◆ **TASK REQUIREMENTS**:
Extract, in full, the lines below, beginning at the first and ending with the line that contains "const tan = mat(0xc4a478), stone". Pictures do not belong in the copy.

◆ **SOURCE DATA**:

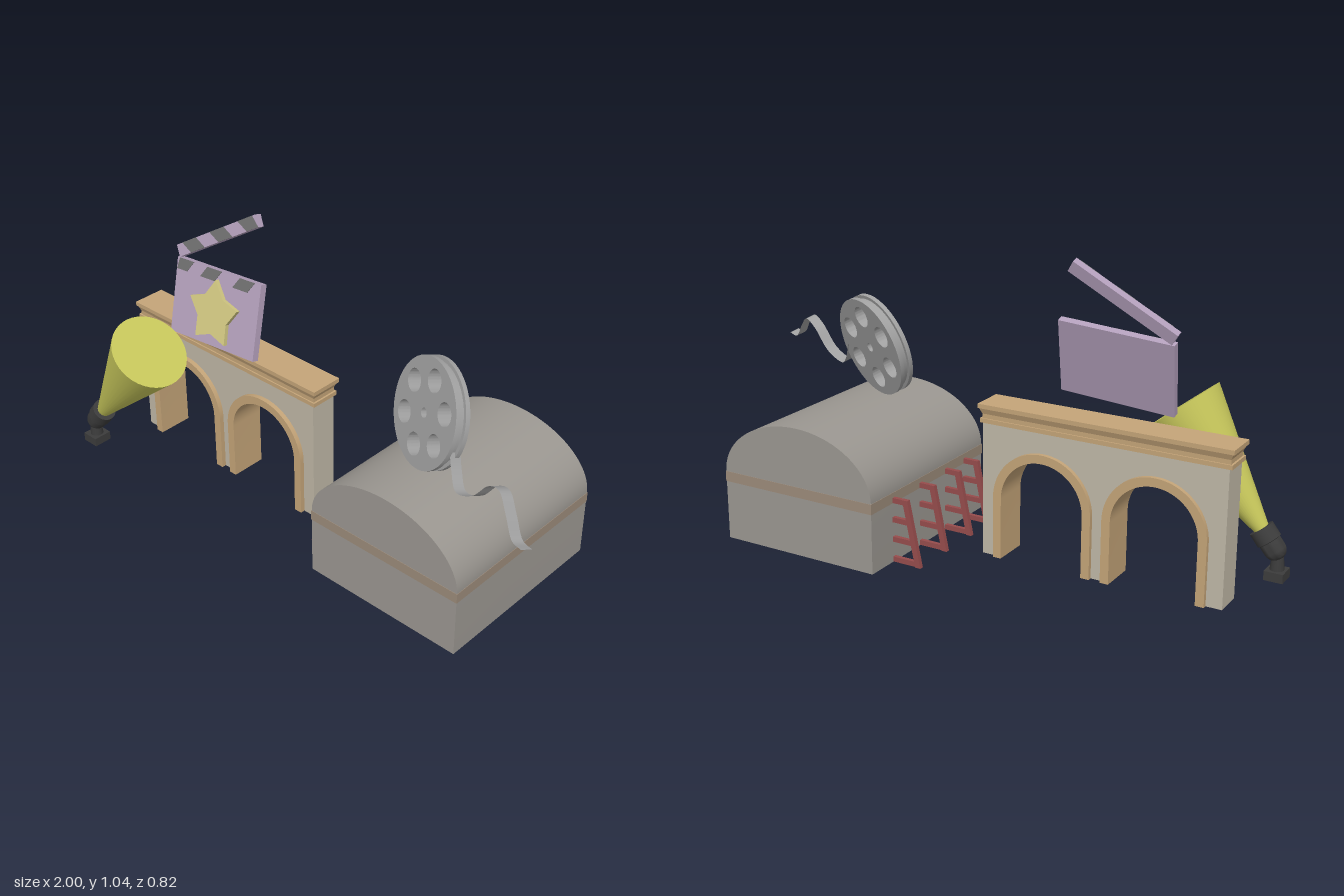
import * as THREE from 'three';
import { toCreasedNormals } from 'three/addons/utils/BufferGeometryUtils.js';

const mat = (color) => new THREE.MeshStandardMaterial({ color });
const tan = mat(0xc4a478), stone = mat(0xbfb7a6), wallGrey = mat(0x9b9791), bandBrown = mat(0x9c8b7a);
const red = mat(0x964c4c), steel = mat(0xa0a0a0), purple = mat(0xb39fbb), stripe = mat(0x707070);
const gold = mat(0xd2c882), beam = mat(0xc9c95c), black = mat(0x3c3c3c);

function add(parent, name, geometry, material, x = 0, y = 0, z = 0) {
  const mesh = new THREE.Mesh(geometry, material);
  mesh.name = name;
  mesh.position.set(x, y, z);
  parent.add(mesh);
  return mesh;
}

function group(parent, name) {
  const g = new THREE.Group();
  g.name = name;
  parent.add(g);
  return g;
}

// Extrude a shape from z0 to z1, keeping its edges sharp
function slab(shape, z0, z1, curveSegments = 24) {
  const g = new THREE.ExtrudeGeometry(shape, { depth: z1 - z0, bevelEnabled: false, curveSegments });
  return toCreasedNormals(g.translate(0, 0, z0), 0.5);
}

const polygon = (pts) => new THREE.Shape(pts.map(([x, y]) => new THREE.Vector2(x, y)));

// Box whose top and bottom rectangles may differ in half width and half depth
function taperedBox(y0, y1, [w0, d0], [w1, d1]) {
  const g = new THREE.BoxGeometry(2, y1 - y0, 2).toNonIndexed();
  const p = g.attributes.position;
  for (let i = 0; i < p.count; i++) {
    const top = p.getY(i) > 0;
    p.setX(i, p.getX(i) * (top ? w1 : w0));
    p.setZ(i, p.getZ(i) * (top ? d1 : d0));
  }
  g.translate(0, (y0 + y1) / 2, 0).computeVertexNormals();
  return g;
}

function buildArcade(parent) {
  const g = group(parent, 'arcade');
  const centres = [-0.67, -0.27], spring = 0.215;

  // Wall outline runs along the ground and around both openings
  const wall = new THREE.Shape();
  wall.moveTo(-0.905, 0);
  for (const c of centres) {
    wall.lineTo(c - 0.165, 0);
    wall.lineTo(c - 0.165, spring);
    wall.absarc(c, spring, 0.165, Math.PI, 0, true);
    wall.lineTo(c + 0.165, 0);
  }
  wall.lineTo(-0.043, 0);
  wall.lineTo(-0.043, 0.47);
  wall.lineTo(-0.905, 0.47);
  add(g, 'archWall', slab(wall, -0.045, 0.055), stone);

  // Trim lining each arch
  for (const c of centres) {
    const trim = new THREE.Shape();
    trim.moveTo(c + 0.15, 0);
    trim.lineTo(c + 0.18, 0);
    trim.lineTo(c + 0.18, spring);
    trim.absarc(c, spring, 0.18, 0, Math.PI, false);
    trim.lineTo(c - 0.18, 0);
    trim.lineTo(c - 0.15, 0);
    trim.lineTo(c - 0.15, spring);
    trim.absarc(c, spring, 0.15, Math.PI, 0, true);
    add(g, 'archTrim', slab(trim, -0.06, 0.072), tan);
  }

  // Stepped cornice
  const layers = [
    [0.465, 0.48, [0.441, 0.055], [0.441, 0.055]],
    [0.48, 0.495, [0.434, 0.05], [0.434, 0.05]],
    [0.495, 0.515, [0.434, 0.05], [0.443, 0.058]],
    [0.515, 0.53, [0.447, 0.061], [0.447, 0.061]],
  ];
  for (const l of layers) add(g, 'cornice', taperedBox(...l), tan, -0.474, 0, 0.005);
}

function buildHall(parent) {
  const g = group(parent, 'vaultedHall');
  const cx = 0.457;
  const s = new THREE.Shape();
  s.moveTo(cx - 0.3, 0.013);
  s.lineTo(cx + 0.3, 0.013);
  s.lineTo(cx + 0.3, 0.257);
  s.absellipse(cx, 0.257, 0.3, 0.205, 0, Math.PI, false);
  add(g, 'hallBody', slab(s, -0.41, 0.275, 32), wallGrey);
  add(g, 'hallBand', new THREE.BoxGeometry(0.603, 0.036, 0.688), bandBrown, cx, 0.239, -0.0675);

  // Raked frames against the side wall
  const leg = polygon([[0.05, 0.012], [0.07, 0.012], [0.118, 0.24], [0.098, 0.24]]);
  for (const z of [-0.283, -0.122, 0.037, 0.158]) {
    const f = group(g, 'sideFrame');
    add(f, 'frameLeg', slab(leg, z - 0.008, z + 0.008), red);
    for (const y of [0.023, 0.094, 0.163, 0.231]) {
      const x0 = 0.055 + (y - 0.012) * 0.21;
      add(f, 'frameRung', new THREE.BoxGeometry(0.16 - x0, 0.018, 0.014), red, (0.16 + x0) / 2, y, z);
    }
  }
}

function buildReel(parent) {
  const normal = new THREE.Vector3(-0.37, 0.26, 0.89).normalize();
  const g = group(parent, 'filmReel');
  g.position.set(0.435, 0.645, 0.03);
  g.quaternion.setFromUnitVectors(new THREE.Vector3(0, 0, 1), normal);

  // Disc with six windows and a spindle hole
  const disc = (r) => {
    const s = new THREE.Shape().absarc(0, 0, r, 0, Math.PI * 2, false);
    const hole = (x, y, hr) => s.holes.push(new THREE.Path().absarc(x, y, hr, 0, Math.PI * 2, true));
    hole(0, 0, 0.016);
    for (let i = 0; i < 6; i++) {
      const a = 0.43 + i * Math.PI / 3;
      hole(0.115 * Math.cos(a), 0.115 * Math.sin(a), 0.038);
    }
    return s;
  };
  add(g, 'frontFlange', slab(disc(0.18), 0.01, 0.025), steel);
  add(g, 'backFlange', slab(disc(0.18), -0.025, -0.01), steel);
  add(g, 'reelCore', slab(disc(0.168), -0.01, 0.01), steel);

  // Loose ribbon of film, as wide as the reel's gap direction
  const curve = new THREE.CatmullRomCurve3([
    [0.575, 0.62, 0.085], [0.61, 0.555, 0.115], [0.66, 0.525, 0.155], [0.73, 0.555, 0.17],
    [0.795, 0.63, 0.18], [0.85, 0.652, 0.203], [0.9, 0.61, 0.235], [0.945, 0.56, 0.262], [0.99, 0.563, 0.28],
  ].map((p) => new THREE.Vector3(...p)));
  const pos = [], idx = [], n = 64;
  for (let i = 0; i <= n; i++) {
    const p = curve.getPoint(i / n);
    for (const s of [-0.019, 0.019]) pos.push(...p.clone().addScaledVector(normal, s).toArray());
    if (i < n) idx.push(2 * i, 2 * i + 1, 2 * i + 2, 2 * i + 1, 2 * i + 3, 2 * i + 2);
  }
  const geo = new THREE.BufferGeometry();
  geo.setAttribute('position', new THREE.Float32BufferAttribute(pos, 3));
  geo.setIndex(idx);
  geo.computeVertexNormals();
  const film = mat(0xa0a0a0);
  film.side = THREE.DoubleSide;
  add(parent, 'filmStrip', geo, film);
}

function buildClapper(parent) {
  const g = group(parent, 'clapperboard');
  g.position.set(-0.465, 0.688, 0.08);
  g.rotation.x = -0.28;
  const board = group(g, 'slate');
  board.rotation.z = 0.083;
  add(board, 'slatePanel', new THREE.BoxGeometry(0.4, 0.265, 0.026), purple);

  // Slanted stripes across a strip starting at (x, y)
  const stripes = (target, x, y, h, slant, starts) => {
    for (const a of starts) {
      const q = [[a, 0], [a + 0.07, 0], [a + 0.07 + slant, h], [a + slant, h]]
        .map(([u, v]) => [x + Math.min(Math.max(u, 0), 0.395), y + v]);
      add(target, 'stripe', slab(polygon(q), 0.012, 0.0145), stripe);
    }
  };
  stripes(board, -0.198, 0.092, 0.04, 0.03, [-0.02, 0.115, 0.27]);

  // Raised hinged stick
  const stick = group(g, 'clapStick');
  stick.position.set(-0.201, 0.117, 0);
  stick.rotation.z = 0.571;
  add(stick, 'stickBar', new THREE.BoxGeometry(0.395, 0.043, 0.026), purple, 0.1975, 0.0215, 0);
  stripes(stick, 0, 0, 0.043, -0.03, [0.06, 0.2, 0.34]);

  // Star on the slate
  const pts = [];
  for (let i = 0; i < 10; i++) {
    const a = Math.PI / 2 + i * Math.PI / 5, r = i % 2 ? 0.072 : 0.118;
    pts.push([r * Math.cos(a), r * Math.sin(a)]);
  }
  add(board, 'star', slab(polygon(pts), 0.01, 0.028), gold, 0.005, -0.016, 0);
}

function buildSpotlight(parent) {
  const g = group(parent, 'spotlight');
  add(g, 'lampBase', new THREE.BoxGeometry(0.065, 0.032, 0.07), black, -0.967, 0.016, 0.268);
  add(g, 'lampNeck', new THREE.CylinderGeometry(0.02, 0.024, 0.05, 16), black, -0.967, 0.055, 0.268);
  const head = group(g, 'lampHead');
  head.position.set(-0.955, 0.1, 0.268);
  head.rotation.z = -0.663;

  // Rounded housing flaring slightly at the lens
  const profile = [];
  for (let i = 0; i <= 8; i++) {
    const a = (i / 8) * Math.PI / 2;
    profile.push(new THREE.Vector2(0.038 * Math.sin(a), -0.038 * Math.cos(a)));
  }
  for (const [x, y] of [[0.038, 0.03], [0.043, 0.032], [0.043, 0.08], [0, 0.08]]) profile.push(new THREE.Vector2(x, y));
  add(head, 'lampHousing', toCreasedNormals(new THREE.LatheGeometry(profile, 24), 0.6), black);
  add(head, 'lightBeam', new THREE.CylinderGeometry(0.138, 0.024, 0.482, 40), beam, 0, 0.311, 0);
}

export function createModel() {
  const model = new THREE.Group();
  model.name = 'filmStudioSet';
  buildArcade(model);
  buildHall(model);
  buildReel(model);
  buildClapper(model);
  buildSpotlight(model);
  return model;
}
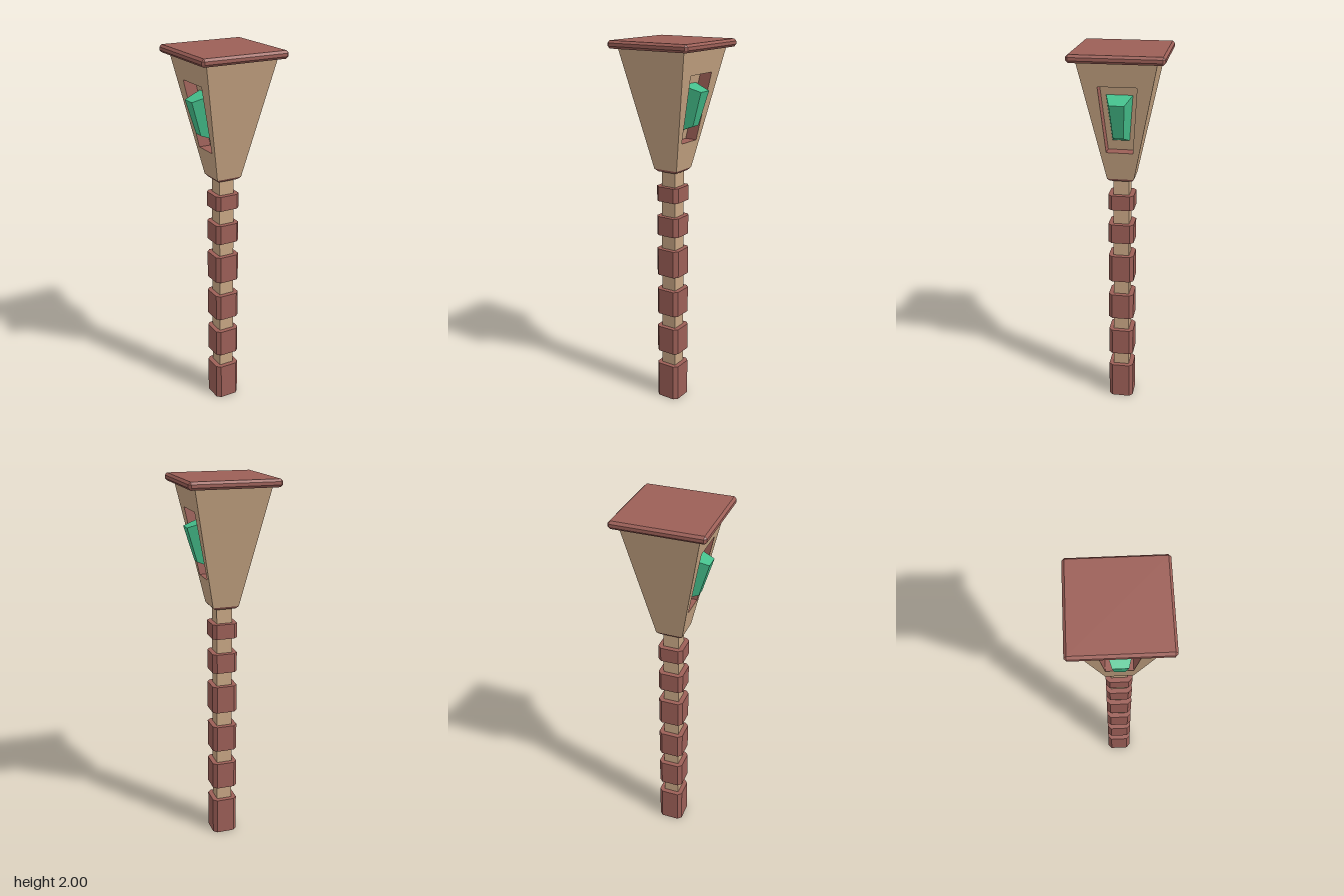
import * as THREE from 'three';
import { ConvexGeometry } from 'three/addons/geometries/ConvexGeometry.js';

const V = (x, y, z) => new THREE.Vector3(x, y, z);
const material = (color) => new THREE.MeshStandardMaterial({ color, flatShading: true });

// Head profile: half-width at a given height
const Y0 = 1.34, Y1 = 1.965, R0 = 0.07, R1 = 0.197;
const headHalf = (y) => R0 + (R1 - R0) * (y - Y0) / (Y1 - Y0);

// Square prism with only its upright edges chamfered
function bandGeometry(half, chamfer, y0, y1) {
  const a = half, b = half - chamfer, pts = [];
  for (const y of [y0, y1])
    for (const s of [-1, 1]) for (const t of [-1, 1])
      pts.push(V(s * a, y, t * b), V(s * b, y, t * a));
  return new ConvexGeometry(pts);
}

// Box with every edge chamfered
function chamferBox(hx, hy, hz, c) {
  const pts = [];
  for (const x of [-1, 1]) for (const y of [-1, 1]) for (const z of [-1, 1])
    pts.push(
      V(x * hx, y * (hy - c), z * (hz - c)),
      V(x * (hx - c), y * hy, z * (hz - c)),
      V(x * (hx - c), y * (hy - c), z * hz));
  return new ConvexGeometry(pts);
}

// Geometry from quads with corners counter-clockwise
function quadGeometry(quads) {
  const pts = quads.flatMap(([a, b, c, d]) => [a, b, c, a, c, d]);
  const g = new THREE.BufferGeometry().setFromPoints(pts);
  g.computeVertexNormals();
  return g;
}

// Four corners on the +x face, pushed inward by depth
const faceRing = (y0, w0, y1, w1, depth = 0) => [
  V(headHalf(y0) - depth, y0, w0), V(headHalf(y0) - depth, y0, -w0),
  V(headHalf(y1) - depth, y1, -w1), V(headHalf(y1) - depth, y1, w1)];

const bridge = (a, b) => a.map((p, i) => {
  const j = (i + 1) % 4;
  return [p, a[j], b[j], b[i]];
});

export function createModel() {
  const model = new THREE.Group();
  const tan = material(0xc8a684), red = material(0x9c5f57), green = material(0x45c08c);
  const add = (parent, name, geometry, mat) => {
    const mesh = new THREE.Mesh(geometry, mat);
    mesh.name = name;
    parent.add(mesh);
    return mesh;
  };

  // Square shaft and its bands
  add(model, 'shaft', new THREE.BoxGeometry(0.084, 1.33, 0.084).translate(0, 0.67, 0), tan);
  const bands = [[0, 0.205], [0.285, 0.435], [0.515, 0.66], [0.745, 0.895], [0.975, 1.08], [1.165, 1.245]];
  for (const [y0, y1] of bands) add(model, 'band', bandGeometry(0.068, 0.02, y0, y1), red);

  // Tapered collar under the head
  const collar = [];
  for (const [h, y] of [[0.056, 1.325], [R0, Y0]])
    for (const x of [-h, h]) for (const z of [-h, h]) collar.push(V(x, y, z));
  add(model, 'collar', new ConvexGeometry(collar), red);

  // Head panels: plain at front and back, recessed with a gem at the sides
  const outer = faceRing(Y0, R0, Y1, R1);
  const opening = faceRing(1.49, 0.068, 1.84, 0.097);
  const floor = faceRing(1.49, 0.068, 1.84, 0.097, 0.065);
  const gemPoints = [
    ...faceRing(1.54, 0.045, 1.788, 0.068, 0.07),
    V(0.14, 1.577, 0.026), V(0.14, 1.577, -0.026),
    V(0.194, 1.755, 0.038), V(0.194, 1.755, -0.038)];
  for (let i = 0; i < 4; i++) {
    const side = new THREE.Group();
    side.rotation.y = i * Math.PI / 2;
    model.add(side);
    if (i % 2) {
      side.name = 'plainSide';
      add(side, 'headPanel', quadGeometry([outer]), tan);
    } else {
      side.name = 'gemSide';
      add(side, 'headPanel', quadGeometry(bridge(outer, opening)), tan);
      add(side, 'recessWalls', quadGeometry(bridge(opening, floor)), red);
      add(side, 'recessFloor', quadGeometry([floor]), tan);
      add(side, 'gem', new ConvexGeometry(gemPoints), green);
    }
  }

  // Chamfered cap
  add(model, 'cap', chamferBox(0.237, 0.02, 0.237, 0.012).translate(0, 1.98, 0), red);
  return model;
}
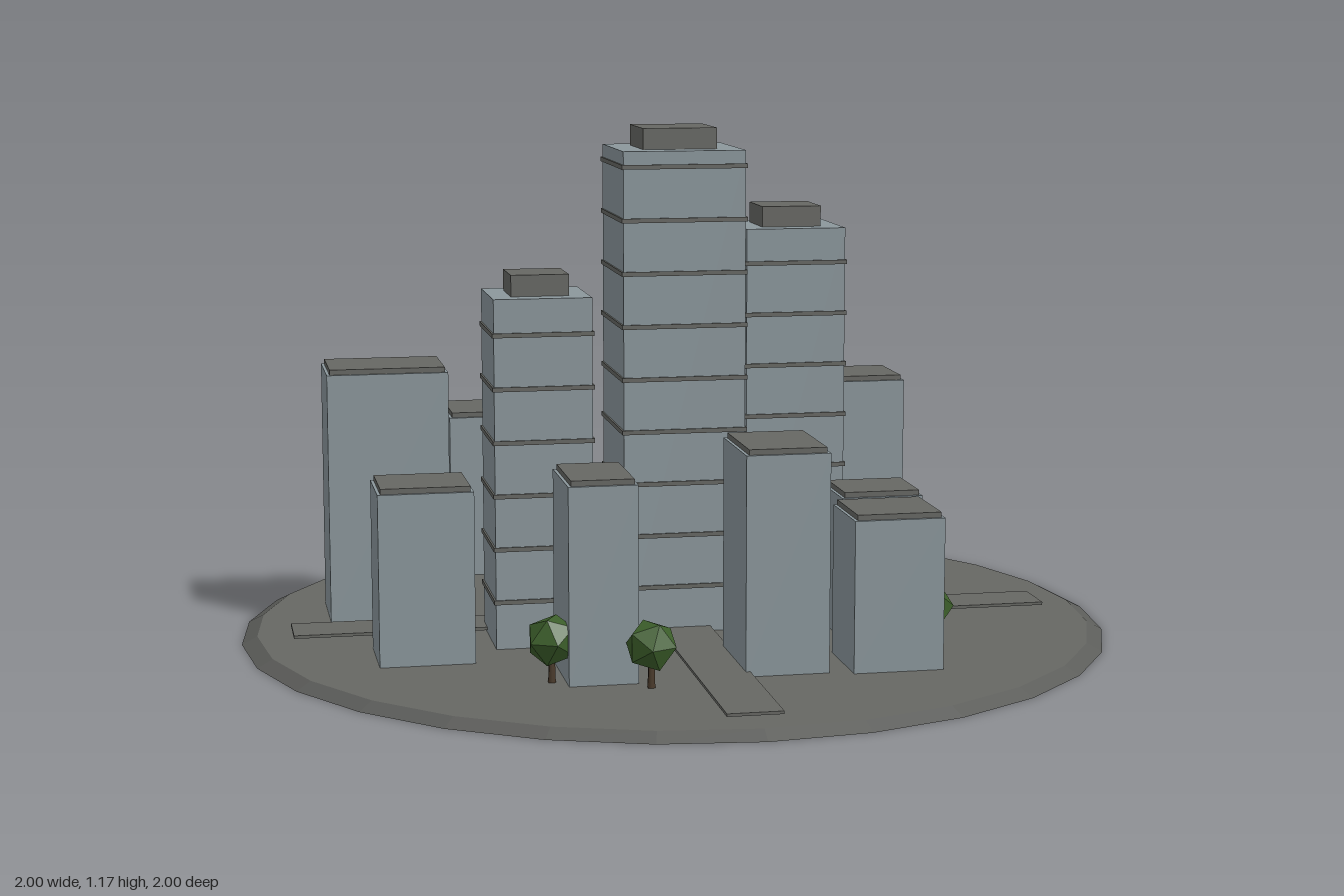
import * as THREE from 'three';

const mat = (name, color) => Object.assign(new THREE.MeshStandardMaterial({ color }), { name });

export function createModel() {
  const city = new THREE.Group();
  city.name = 'cityDistrict';

  const wall = mat('wallBlueGrey', 0x8b979c);
  const concrete = mat('concreteGrey', 0x666763);
  const base = mat('rimGrey', 0x5c5d5a);
  const leaf = mat('leafGreen', 0x3c5e2a);
  const bark = mat('barkBrown', 0x4a3a2a);
  leaf.flatShading = true;
  base.flatShading = true;

  const add = (parent, name, geometry, material, x, y, z) => {
    const mesh = new THREE.Mesh(geometry, material);
    mesh.name = name;
    mesh.position.set(x, y, z);
    parent.add(mesh);
    return mesh;
  };
  // Box standing between heights y0 and y1
  const block = (parent, name, material, x, z, w, d, y0, y1) =>
    add(parent, name, new THREE.BoxGeometry(w, y1 - y0, d), material, x, (y0 + y1) / 2, z);
  const group = (name) => {
    const g = new THREE.Group();
    g.name = name;
    city.add(g);
    return g;
  };

  // Round ground plate with a sloping rim
  add(city, 'groundPlate', new THREE.CylinderGeometry(0.965, 1, 0.018, 28), [base, concrete, base], 0, 0.009, 0);

  // Crossing roads
  block(city, 'roadAcross', concrete, 0, 0, 1.77, 0.12, 0.023, 0.03);
  block(city, 'roadAlong', concrete, 0, 0, 0.12, 1.77, 0.023, 0.0295);

  // Towers with floor bands: x, z, width, height, cap width
  const towers = [
    [0, 0, 0.28, 1.12, 0.17],
    [0.298, -0.147, 0.235, 0.925, 0.14],
    [-0.335, 0.115, 0.22, 0.805, 0.13],
  ];
  for (const [x, z, w, h, cap] of towers) {
    const tower = group('tower');
    block(tower, 'towerShaft', wall, x, z, w, w, 0.015, h);
    block(tower, 'roofCap', concrete, x, z, cap, cap, h, h + 0.048);
    for (let y = 0.125; y < h - 0.02; y += 0.12) {
      block(tower, 'floorBand', concrete, x, z, w + 0.008, w + 0.008, y - 0.005, y + 0.005);
    }
  }

  // Low buildings: x from, x to, z from, z to, height
  const buildings = [
    [-0.46, -0.26, -0.76, -0.545, 0.43],
    [-0.33, -0.15, -0.41, -0.23, 0.335],
    [-0.79, -0.51, -0.305, -0.105, 0.61],
    [0.14, 0.34, -0.455, -0.21, 0.522],
    [0.37, 0.622, -0.428, -0.242, 0.54],
    [-0.715, -0.505, 0.155, 0.34, 0.412],
    [0.335, 0.522, 0.108, 0.278, 0.355],
    [-0.335, -0.185, 0.355, 0.575, 0.46],
    [0.05, 0.235, 0.328, 0.565, 0.512],
    [0.285, 0.485, 0.39, 0.583, 0.365],
  ];
  for (const [x0, x1, z0, z1, h] of buildings) {
    const building = group('building');
    const x = (x0 + x1) / 2, z = (z0 + z1) / 2, w = x1 - x0, d = z1 - z0;
    block(building, 'walls', wall, x, z, w, d, 0.015, h - 0.012);
    block(building, 'roofSlab', concrete, x, z, w - 0.014, d - 0.014, h - 0.012, h);
  }

  // Faceted trees: x, z, turn
  const trees = [[0.51, 0.372, 0.4], [-0.365, 0.528, 1.1], [-0.165, 0.612, 2]];
  for (const [x, z, turn] of trees) {
    const tree = group('tree');
    add(tree, 'trunk', new THREE.CylinderGeometry(0.007, 0.009, 0.055, 6), bark, x, 0.043, z);
    add(tree, 'crown', new THREE.IcosahedronGeometry(0.058, 0), leaf, x, 0.11, z).rotation.y = turn;
  }

  return city;
}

◆ **ANSWER FOR THIS EXERCISE**:
import * as THREE from 'three';
import { toCreasedNormals } from 'three/addons/utils/BufferGeometryUtils.js';

const mat = (color) => new THREE.MeshStandardMaterial({ color });
const tan = mat(0xc4a478), stone = mat(0xbfb7a6), wallGrey = mat(0x9b9791), bandBrown = mat(0x9c8b7a);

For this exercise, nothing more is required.